How Land Speculation, Debt, and Trade Monopolies Led to the American Revolution
Was the American Revolution fought to achieve abstract ideals of
individual freedom or to serve economic interests?
?Both!? is the answer provided by Prof. Thomas D.
Curtis in this intriguing study. He shows how British policy,
particularly as it related to the speculation in lands on the
western frontier (in the Appalachias and the Ohio Valley), had the
unintended effect of uniting diverse interests into a force for
rebellion. The leaders included heavily indebted southern
landowners (including George Washington), northern urban land
speculators (including Benjamin Franklin), and wealthy northern
merchants who feared, after 1773, that England would impose trade
monopolies that would bankrupt them. Artisans, shopkeepers,
and small-scale farmers were influenced by combinations of economic
and ideological motives. Small-scale land-oriented interests
consisted of the settlers who wanted cheap land for farming in the

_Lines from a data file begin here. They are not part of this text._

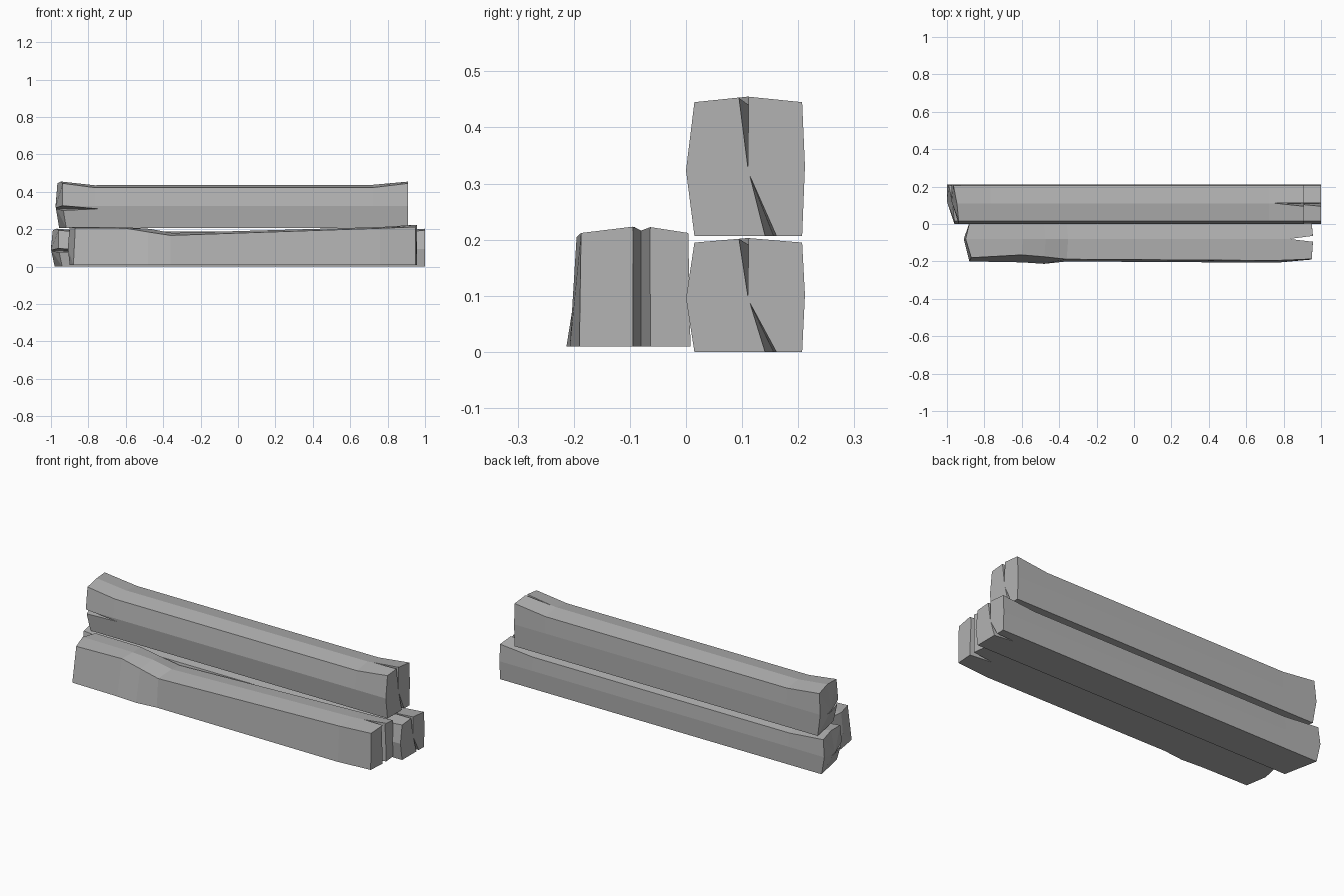
import bpy
import bmesh
from mathutils import Vector

cube = bpy.data.objects.get("Cube")
if cube:
    bpy.data.objects.remove(cube, do_unlink=True)

grey = bpy.data.materials.new("weathered grey")
grey.use_nodes = True
tone = (0.45, 0.45, 0.45, 1)
grey.diffuse_color = tone
grey.node_tree.nodes["Principled BSDF"].inputs["Base Color"].default_value = tone


def make_object(name, bm):
    bmesh.ops.recalc_face_normals(bm, faces=bm.faces[:])
    mesh = bpy.data.meshes.new(name)
    bm.to_mesh(mesh)
    bm.free()
    mesh.materials.append(grey)
    obj = bpy.data.objects.new(name, mesh)
    bpy.context.collection.objects.link(obj)
    return obj


def loft(name, rings, tip):
    """Skin the rings; the left end is a fan to a tip, the right end is flat."""
    bm = bmesh.new()
    loops = [[bm.verts.new(p) for p in ring] for ring in rings]
    count = len(loops[0])
    for a, b in zip(loops, loops[1:]):
        for i in range(count):
            j = (i + 1) % count
            bm.faces.new((a[i], a[j], b[j], b[i]))
    point = bm.verts.new(tip)
    for i in range(count):
        bm.faces.new((loops[0][i], loops[0][(i + 1) % count], point))
    bm.faces.new(loops[-1])
    return make_object(name, bm)


def split(beam, points):
    """Cut a wedge-shaped crack out of the beam."""
    bm = bmesh.new()
    for p in points:
        bm.verts.new(p)
    bmesh.ops.convex_hull(bm, input=bm.verts[:])
    cutter = make_object("crack_cutter", bm)
    cutter.hide_render = True
    mod = beam.modifiers.new("crack", 'BOOLEAN')
    mod.operation = 'DIFFERENCE'
    mod.solver = 'EXACT'
    mod.object = cutter
    bpy.context.view_layer.objects.active = beam
    bpy.ops.object.modifier_apply(modifier=mod.name)
    bpy.data.objects.remove(cutter, do_unlink=True)


def back_beam(name, left, right, base, height):
    """Beam with a bowed front, flared ends and cracks at both ends."""
    def at(x, y, z):
        return Vector((left + (right - left) * (x + 1) / 2, y, base + height * z))

    slant = (.06, .04, .04, .03, .01, 0, .02)
    rings = []
    for x, edge, ridge in ((-1, .96, 1), (-.78, .87, .92), (.8, .87, .93), (1, .96, 1)):
        section = ((.015, 0), (0, .47), (.015, edge), (.11, ridge),
                   (.207, edge), (.212, .5), (.207, 0))
        rings.append([at(x + (s if x == -1 else 0), y, z)
                      for s, (y, z) in zip(slant, section)])
    beam = loft(name, rings, at(-1, .12, .45))
    # End crack, bent at its narrow middle
    split(beam, [at(1.01, .11, .47), at(1.01, .092, 1.04),
                 at(1.01, .112, 1.04), at(.79, .112, 1.04)])
    split(beam, [at(1.01, .11, .47), at(1.01, .142, -.04),
                 at(1.01, .166, -.04), at(.88, .16, -.04)])
    # Horizontal crack opening to the front
    split(beam, [at(-1.02, -.02, .36), at(-1.02, -.02, .51),
                 at(-.72, -.02, .41), at(-1.02, .16, .42)])
    return beam


back_beam("lower_back_beam", -1, 1, 0, .203)
back_beam("upper_back_beam", -.975, .91, .207, .248)

# Front beam: station x, front bottom y, front top y, edge z, ridge z
rings = []
for x, foot, brow, edge, ridge in (
        (-.88, -.2, -.18, .207, .213), (-.6, -.205, -.165, .205, .21),
        (-.48, -.213, -.175, .185, .202), (-.36, -.2, -.188, .167, .18),
        (.76, -.207, -.195, .205, .212), (.95, -.19, -.187, .212, .225)):
    first = x == -.88
    rings.append([Vector(p) for p in (
        (x, foot, .01), (x + (.01 if first else 0), brow, edge),
        (x - (.02 if first else -.008), -.08, ridge),
        (x, .004, edge), (x, .008, .01), (x - (.02 if first else -.008), -.08, .01))])
front = loft("front_beam", rings, (-.91, -.08, .1))
split(front, [(x, y, z) for z in (-.02, .26)
              for x, y in ((.83, -.08), (.975, -.097), (.975, -.061))])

western frontier areas, but who were denied legal title to the
Indian lands by British law.